Nadia & Rajeeb Samdani. Photo: Noor Photoface; Diana Campbell. Photo: Myra Ho | Via Art Review

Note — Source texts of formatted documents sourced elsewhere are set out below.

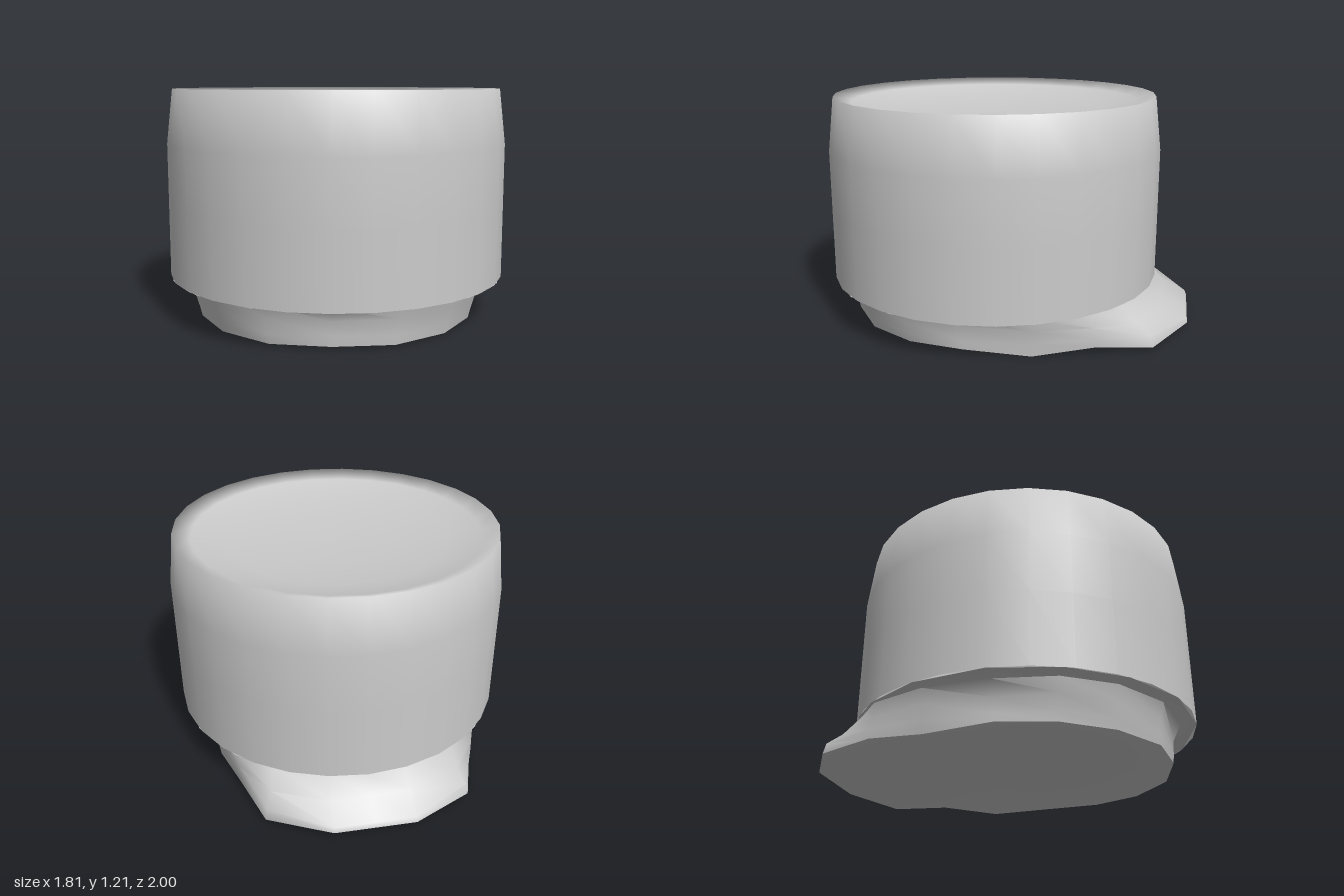
import * as THREE from 'three';
import { toCreasedNormals } from 'three/addons/utils/BufferGeometryUtils.js';

const CENTER_Z = 0.09;
const DRUM_RADIUS = 0.905;
const DRUM_BOTTOM = 0.215;

// Mirrors half an outline, given front to back as [x, y, z], into a closed loop.
function mirrorLoop(half) {
  const other = half.slice(1, -1).reverse().map(([x, y, z]) => [-x, y, z]);
  return [...half, ...other];
}

// Shrinks a loop towards the axis and sets it at one height.
function inset(loop, scale, y) {
  return loop.map(([x, , z]) => [x * scale, y, z * scale]);
}

// Pushes a loop out to the rim of the drum.
function toDrumRim(loop) {
  return loop.map(([x, y, z]) => {
    const k = DRUM_RADIUS / Math.hypot(x, z - CENTER_Z);
    return [x * k, y, CENTER_Z + (z - CENTER_Z) * k];
  });
}

// Skins loops of equal length in order and closes the first one with a fan.
function loft(loops, capCenter) {
  const n = loops[0].length;
  const positions = [...loops.flat(), capCenter].flat();
  const index = [];
  for (let k = 0; k < loops.length - 1; k++) {
    for (let i = 0; i < n; i++) {
      const j = (i + 1) % n;
      const a = k * n + i, b = k * n + j, c = b + n, d = a + n;
      index.push(a, b, d, b, c, d);
    }
  }
  const center = loops.length * n;
  for (let i = 0; i < n; i++) index.push(center, (i + 1) % n, i);
  const geometry = new THREE.BufferGeometry();
  geometry.setAttribute('position', new THREE.Float32BufferAttribute(positions, 3));
  geometry.setIndex(index);
  return toCreasedNormals(geometry, 1.1);
}

export function createModel() {
  const group = new THREE.Group();
  const material = new THREE.MeshStandardMaterial({ color: 0xcccccc, side: THREE.DoubleSide });

  // Wide drum, tapering slightly to a soft rim around a shallow dished top
  const profile = [
    [DRUM_RADIUS, DRUM_BOTTOM], [DRUM_RADIUS, 0.6], [DRUM_RADIUS, 0.92], [0.872, 1.205],
    [0.78, 1.17], [0.6, 1.13], [0.3, 1.105], [0, 1.1],
  ].map(([r, y]) => new THREE.Vector2(r, y));
  const drum = new THREE.Mesh(new THREE.LatheGeometry(profile, 28), material);
  drum.name = 'drum';
  drum.position.z = CENTER_Z;
  group.add(drum);

  // Narrower base with a hollowed underside, flaring into a low lip at the back
  const bottom = mirrorLoop([
    [0, 0.015, 0.86], [0.3, 0.01, 0.81], [0.55, 0.01, 0.63], [0.7, 0.015, 0.38], [0.75, 0.02, 0.09],
    [0.72, 0, -0.25], [0.63, 0.035, -0.55], [0.53, 0.015, -0.83], [0.21, 0.03, -1], [0, 0.03, -1],
  ]);
  const middle = mirrorLoop([
    [0, 0.07, 0.865], [0.31, 0.06, 0.815], [0.56, 0.06, 0.635], [0.71, 0.06, 0.385], [0.75, 0.06, 0.09],
    [0.73, 0.07, -0.25], [0.635, 0.08, -0.55], [0.52, 0.07, -0.82], [0.21, 0.055, -0.99], [0, 0.055, -0.99],
  ]);
  const shoulder = mirrorLoop([
    [0, 0.14, 0.87], [0.32, 0.14, 0.82], [0.58, 0.14, 0.64], [0.73, 0.14, 0.4], [0.75, 0.14, 0.09],
    [0.74, 0.14, -0.25], [0.637, 0.14, -0.54], [0.49, 0.125, -0.75], [0.21, 0.115, -0.86], [0, 0.115, -0.86],
  ]);
  const top = mirrorLoop([
    [0, DRUM_BOTTOM, 0.91], [0.34, DRUM_BOTTOM, 0.84], [0.6, DRUM_BOTTOM, 0.65], [0.75, DRUM_BOTTOM, 0.4],
    [0.79, DRUM_BOTTOM, 0.09], [0.76, DRUM_BOTTOM, -0.25], [0.64, DRUM_BOTTOM, -0.53],
    [0.48, DRUM_BOTTOM, -0.66], [0.2, DRUM_BOTTOM, -0.78], [0, DRUM_BOTTOM, -0.81],
  ]);
  const hollow = [inset(bottom, 0.35, 0.115), inset(bottom, 0.7, 0.085)];
  const base = new THREE.Mesh(
    loft([...hollow, bottom, middle, shoulder, top, toDrumRim(top)], [0, 0.12, 0]), material);
  base.name = 'baseWithBackLip';
  group.add(base);

  return group;
}
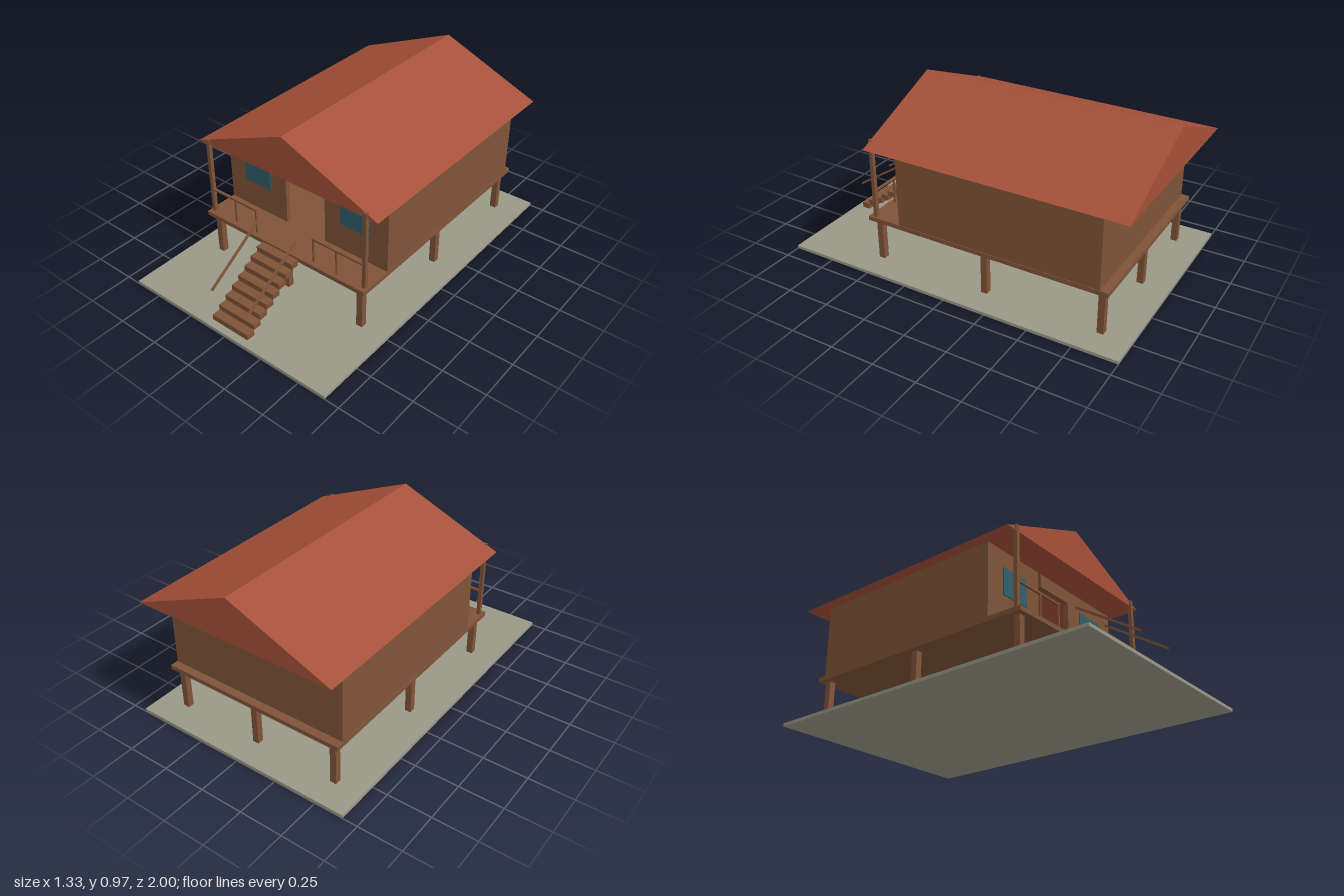
import * as THREE from 'three';

export function createModel() {
  const model = new THREE.Group();
  model.name = 'stiltHouse';

  const mat = (name, color) => {
    const m = new THREE.MeshStandardMaterial({ color });
    m.name = name;
    return m;
  };
  const wood = mat('brown wood', 0x7f5337);
  const tile = mat('red roof', 0xa45038);
  const stone = mat('grey ground', 0x9a9888);
  const glass = mat('teal glass', 0x305f69);

  // Box given by its minimum and maximum on each axis
  const box = (name, material, [x0, x1], [y0, y1], [z0, z1]) => {
    const mesh = new THREE.Mesh(new THREE.BoxGeometry(x1 - x0, y1 - y0, z1 - z0), material);
    mesh.position.set((x0 + x1) / 2, (y0 + y1) / 2, (z0 + z1) / 2);
    mesh.name = name;
    model.add(mesh);
    return mesh;
  };
  const around = (c, width) => [c - width / 2, c + width / 2];
  // The same span on the right (s = -1) or left (s = 1)
  const side = (s, a, b) => (s > 0 ? [a, b] : [-b, -a]);

  // Ground slab, stilts and deck
  box('groundSlab', stone, [-0.665, 0.665], [0, 0.018], [-1, 1]);
  for (const x of [-0.5, 0, 0.5]) {
    for (const z of [0.505, -0.165, -0.835]) {
      box('stilt', wood, around(x, 0.036), [0.018, 0.265], around(z, 0.036));
    }
  }
  box('deck', wood, [-0.55, 0.55], [0.265, 0.29], [-0.88, 0.552]);

  // Hollow house with an open doorway
  const wallY = [0.29, 0.711];
  const t = 0.025;
  box('backWall', wood, [-0.546, 0.546], wallY, [-0.834, -0.834 + t]);
  box('doorLintel', wood, [-0.11, 0.135], [0.635, 0.711], [0.35 - t, 0.35]);

  for (const s of [-1, 1]) {
    box('sideWall', wood, side(s, 0.546 - t, 0.546), wallY, [-0.834 + t, 0.35 - t]);
    box('frontWall', wood, side(s, 0.135, 0.546), wallY, [0.35 - t, 0.35]);
    box('window', glass, side(s, 0.242, 0.428), [0.457, 0.614], [0.35, 0.356]);

    // Porch post and railing
    box('porchPost', wood, around(s * 0.527, 0.022), [0.29, 0.75], [0.504, 0.525]);
    box('porchRail', wood, side(s, 0.194, 0.518), [0.432, 0.443], [0.515, 0.528]);
    for (const x of [0.2, 0.352]) {
      box('baluster', wood, around(s * x, 0.009), [0.29, 0.432], around(0.521, 0.009));
    }

    // Sloping stair handrail
    const dz = 0.355, dy = 0.232;
    const rail = new THREE.Mesh(new THREE.BoxGeometry(0.011, 0.011, Math.hypot(dz, dy)), wood);
    rail.position.set(s * 0.134, 0.311, 0.761);
    rail.rotation.x = Math.atan2(dy, dz);
    rail.name = 'stairHandrail';
    model.add(rail);
  }

  // Stairs
  const rise = 0.0333, run = 0.05;
  for (let i = 0; i < 8; i++) {
    const y = 0.018 + i * rise;
    box('step', wood, [-0.124, 0.124], [y, y + rise], around(0.933 - i * run, run));
  }

  // Solid gable roof
  const gable = new THREE.Shape([
    new THREE.Vector2(-0.6, 0.719),
    new THREE.Vector2(0.6, 0.719),
    new THREE.Vector2(0, 0.967),
  ]);
  const roof = new THREE.Mesh(
    new THREE.ExtrudeGeometry(gable, { depth: 1.498, bevelEnabled: false }), tile);
  roof.position.z = -0.983;
  roof.name = 'roof';
  model.add(roof);

  return model;
}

Best known for producing the bi-annual Dhaka Art Summit, the Samdani Art Foundation is the private art foundation of Nadia and Rajeeb Samdani. Reportedly, the founders have also donated works from their collection to institutions such as the Tate and the Metropolitan Museum of Art, in an effort to put Bangladeshi modern art in a wider international context. Incidentally, the next edition of the Dhaka Art Summit from 3-11 February 2023 marks the beginning of a long-term, “unprecedented”, cross-border collaboration between two of South Asia’s largest private art organisations: Samdani Art Foundation and India’s Kiran Nadar Museum of Art (KNMA) in Delhi. Just recently, the Foundation coproduced an exhibit of extremely rare images by French photojournalist Anne de Henning at Paris’s Guimet National Museum of Asian Art. It showcased stunning imagery from the birth of Bangladesh in 1971-1972. The Foundation is led by American curator Diana Campbell Betancourt, who is its artistic director. It is reported that she has “developed a new philanthropic platform to shift the discourse away from an Indo-centric one by bringing together artists, architects, curators, and writers from across South Asia and through a largely commission based model where new work and exhibitions are born in Bangladesh”. Art Review noted that this year, the Samdanis provided financing for the Britto Arts Trust’s presence at Documenta and artist Munem Wasif at the Lyon Biennale.